With operations in cities across just four countries — the UK (where in contrast to Uber it provides a service for London’s traditional black cab drivers to pick up in-app rides to complement classic on-street hailing), Russia, Israel and New York in the US — Gett’s pared-down approach is overshadowed by Lyft in the US and Uber globally in terms of size. But the latter two companies’ growth stories come with massive losses: Uber’s racked up $1 billion in losses in just the previous quarter, for example. That’s one reason why Waiser believes that Gett’s proposition to the market remains a unique and compelling one.
“A year ago, profitability was not a very popular topic,” he said. “In Uber and Lyft we see two great companies, but even as they grow revenues, their losses are growing. What is really unique for Gett is that our success, and our improvements in revenues, are in parallel with our Ebitda improving.” As Gett itself gears up to go public, it’s also releasing more figures, which mark this as a three-year trend:
Within its smaller footprint, meanwhile, Gett is less intent on being “number-one” as it is about continuing to see traction and usage from the higher-end customers that it targets. Waiser declined to provide any numbers to me on total number of rides or drivers, which is not a surprise, since these metrics would easily look tiny compared to numbers from its bigger rivals.
But he notes that as of Q4 2018, Get Business Solutions had 20,000 companies on its books, up 63 percent on a year before; and that the New York business, branded as Juno, remains a “solid number three.”
There have been various rumors swirling about the company over the last several months, so I took the opportunity of this fundraise to ask Waiser about some of them.
Last December, the German media reported that Volkswagen was preparing to write down $300 million of its Gett investment in an increasingly competitive market in Gett’s wheelhouse, where it is not the only one targeting corporates and other business users.
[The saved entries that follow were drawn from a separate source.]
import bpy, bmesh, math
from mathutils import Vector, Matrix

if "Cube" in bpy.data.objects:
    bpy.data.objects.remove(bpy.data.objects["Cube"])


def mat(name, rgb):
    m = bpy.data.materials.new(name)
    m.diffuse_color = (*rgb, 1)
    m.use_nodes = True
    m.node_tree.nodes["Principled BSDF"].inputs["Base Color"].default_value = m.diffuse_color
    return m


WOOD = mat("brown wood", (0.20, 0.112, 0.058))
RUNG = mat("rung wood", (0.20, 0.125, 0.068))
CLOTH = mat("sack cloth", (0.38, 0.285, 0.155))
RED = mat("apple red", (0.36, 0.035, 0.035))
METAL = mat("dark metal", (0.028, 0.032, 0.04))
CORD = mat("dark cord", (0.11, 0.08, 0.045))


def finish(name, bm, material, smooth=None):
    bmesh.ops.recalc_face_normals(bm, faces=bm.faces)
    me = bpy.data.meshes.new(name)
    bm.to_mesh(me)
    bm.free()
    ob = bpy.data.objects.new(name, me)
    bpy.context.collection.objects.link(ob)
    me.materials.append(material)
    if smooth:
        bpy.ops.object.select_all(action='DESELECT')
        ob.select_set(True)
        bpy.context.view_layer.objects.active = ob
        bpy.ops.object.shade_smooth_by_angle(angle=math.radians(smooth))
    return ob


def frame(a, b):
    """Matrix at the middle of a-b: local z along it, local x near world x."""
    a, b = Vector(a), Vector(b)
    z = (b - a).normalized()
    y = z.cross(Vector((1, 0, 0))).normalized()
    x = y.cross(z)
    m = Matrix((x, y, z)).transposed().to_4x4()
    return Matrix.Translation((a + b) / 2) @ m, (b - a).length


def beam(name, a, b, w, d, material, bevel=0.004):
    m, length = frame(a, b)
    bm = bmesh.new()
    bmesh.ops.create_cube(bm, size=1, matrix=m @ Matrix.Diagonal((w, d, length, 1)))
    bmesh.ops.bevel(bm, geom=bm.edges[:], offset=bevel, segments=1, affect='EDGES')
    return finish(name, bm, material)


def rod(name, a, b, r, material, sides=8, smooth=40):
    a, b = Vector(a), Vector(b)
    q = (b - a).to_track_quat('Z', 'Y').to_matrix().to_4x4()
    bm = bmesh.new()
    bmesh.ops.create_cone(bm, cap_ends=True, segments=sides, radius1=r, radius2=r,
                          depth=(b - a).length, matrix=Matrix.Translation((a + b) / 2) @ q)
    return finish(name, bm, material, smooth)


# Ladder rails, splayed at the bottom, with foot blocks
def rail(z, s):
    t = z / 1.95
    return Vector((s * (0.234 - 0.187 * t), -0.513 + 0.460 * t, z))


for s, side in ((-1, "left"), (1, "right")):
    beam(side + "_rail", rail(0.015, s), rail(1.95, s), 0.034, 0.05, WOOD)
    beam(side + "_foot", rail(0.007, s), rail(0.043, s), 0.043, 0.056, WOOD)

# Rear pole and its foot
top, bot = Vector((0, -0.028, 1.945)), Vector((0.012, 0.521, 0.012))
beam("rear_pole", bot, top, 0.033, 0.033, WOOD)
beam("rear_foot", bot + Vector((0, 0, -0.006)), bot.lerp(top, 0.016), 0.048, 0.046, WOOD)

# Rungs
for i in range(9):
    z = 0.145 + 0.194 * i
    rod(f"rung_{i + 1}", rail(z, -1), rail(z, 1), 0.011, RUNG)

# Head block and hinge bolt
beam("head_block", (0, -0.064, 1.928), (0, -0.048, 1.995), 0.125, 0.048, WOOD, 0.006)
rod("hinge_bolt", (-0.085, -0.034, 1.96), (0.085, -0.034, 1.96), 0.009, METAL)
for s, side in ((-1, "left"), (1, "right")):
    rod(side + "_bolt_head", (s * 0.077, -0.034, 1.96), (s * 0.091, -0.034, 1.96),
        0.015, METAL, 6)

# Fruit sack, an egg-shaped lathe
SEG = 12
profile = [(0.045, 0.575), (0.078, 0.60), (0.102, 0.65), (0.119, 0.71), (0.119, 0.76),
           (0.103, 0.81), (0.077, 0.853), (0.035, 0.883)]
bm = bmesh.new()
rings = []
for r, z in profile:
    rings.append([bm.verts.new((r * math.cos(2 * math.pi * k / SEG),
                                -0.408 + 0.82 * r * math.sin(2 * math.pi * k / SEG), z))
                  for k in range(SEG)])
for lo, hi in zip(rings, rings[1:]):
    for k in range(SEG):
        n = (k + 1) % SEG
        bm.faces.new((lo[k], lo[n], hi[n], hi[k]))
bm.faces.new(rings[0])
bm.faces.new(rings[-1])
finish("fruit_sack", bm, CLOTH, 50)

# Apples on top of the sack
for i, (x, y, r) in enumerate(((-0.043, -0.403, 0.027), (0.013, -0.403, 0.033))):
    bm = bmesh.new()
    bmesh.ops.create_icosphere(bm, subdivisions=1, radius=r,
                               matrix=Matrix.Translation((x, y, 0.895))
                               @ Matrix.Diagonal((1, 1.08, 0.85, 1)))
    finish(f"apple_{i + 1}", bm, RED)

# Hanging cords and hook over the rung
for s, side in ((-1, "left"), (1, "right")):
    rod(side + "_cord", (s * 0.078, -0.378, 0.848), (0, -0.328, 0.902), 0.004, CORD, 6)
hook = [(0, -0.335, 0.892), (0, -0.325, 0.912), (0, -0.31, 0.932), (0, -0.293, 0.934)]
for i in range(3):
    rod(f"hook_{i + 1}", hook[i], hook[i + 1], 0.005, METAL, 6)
Waiser described the report as “bad journalism.”
“There were no audit reports to support those claims, and it was damaging to report that,” he said, pointing out also that VW participating in this round is a mark of its ongoing support.
Some months before the VW rumor, it was reported that Gett was looking to sell off Juno, the ride-hailing service that it acquired in 2017 for $200 million, to move out of the US market. Waiser dismissed this report, too:
“There is no plan to sell Juno,” he stated, noting that the US — which is essentially only New York right now — has been a crucial part of the company’s growth story. “It’s the only player in the US that might become national while remaining financially disciplined.” He added that Juno has been one of the strongest performers within the Gett footprint, “already contribution margin positive.”
However, when I asked him if that is just as likely to be a sales pitch to a prospective buyer as it is his own description of the company today, he declined to answer specifically. His response does leave the door open for different outcomes.
“I don’t want to say anything that will come across as speculation,” he said. “The business right now looks different from Uber’s and Lyft’s, and that gives options to us and others about the US opportunity.”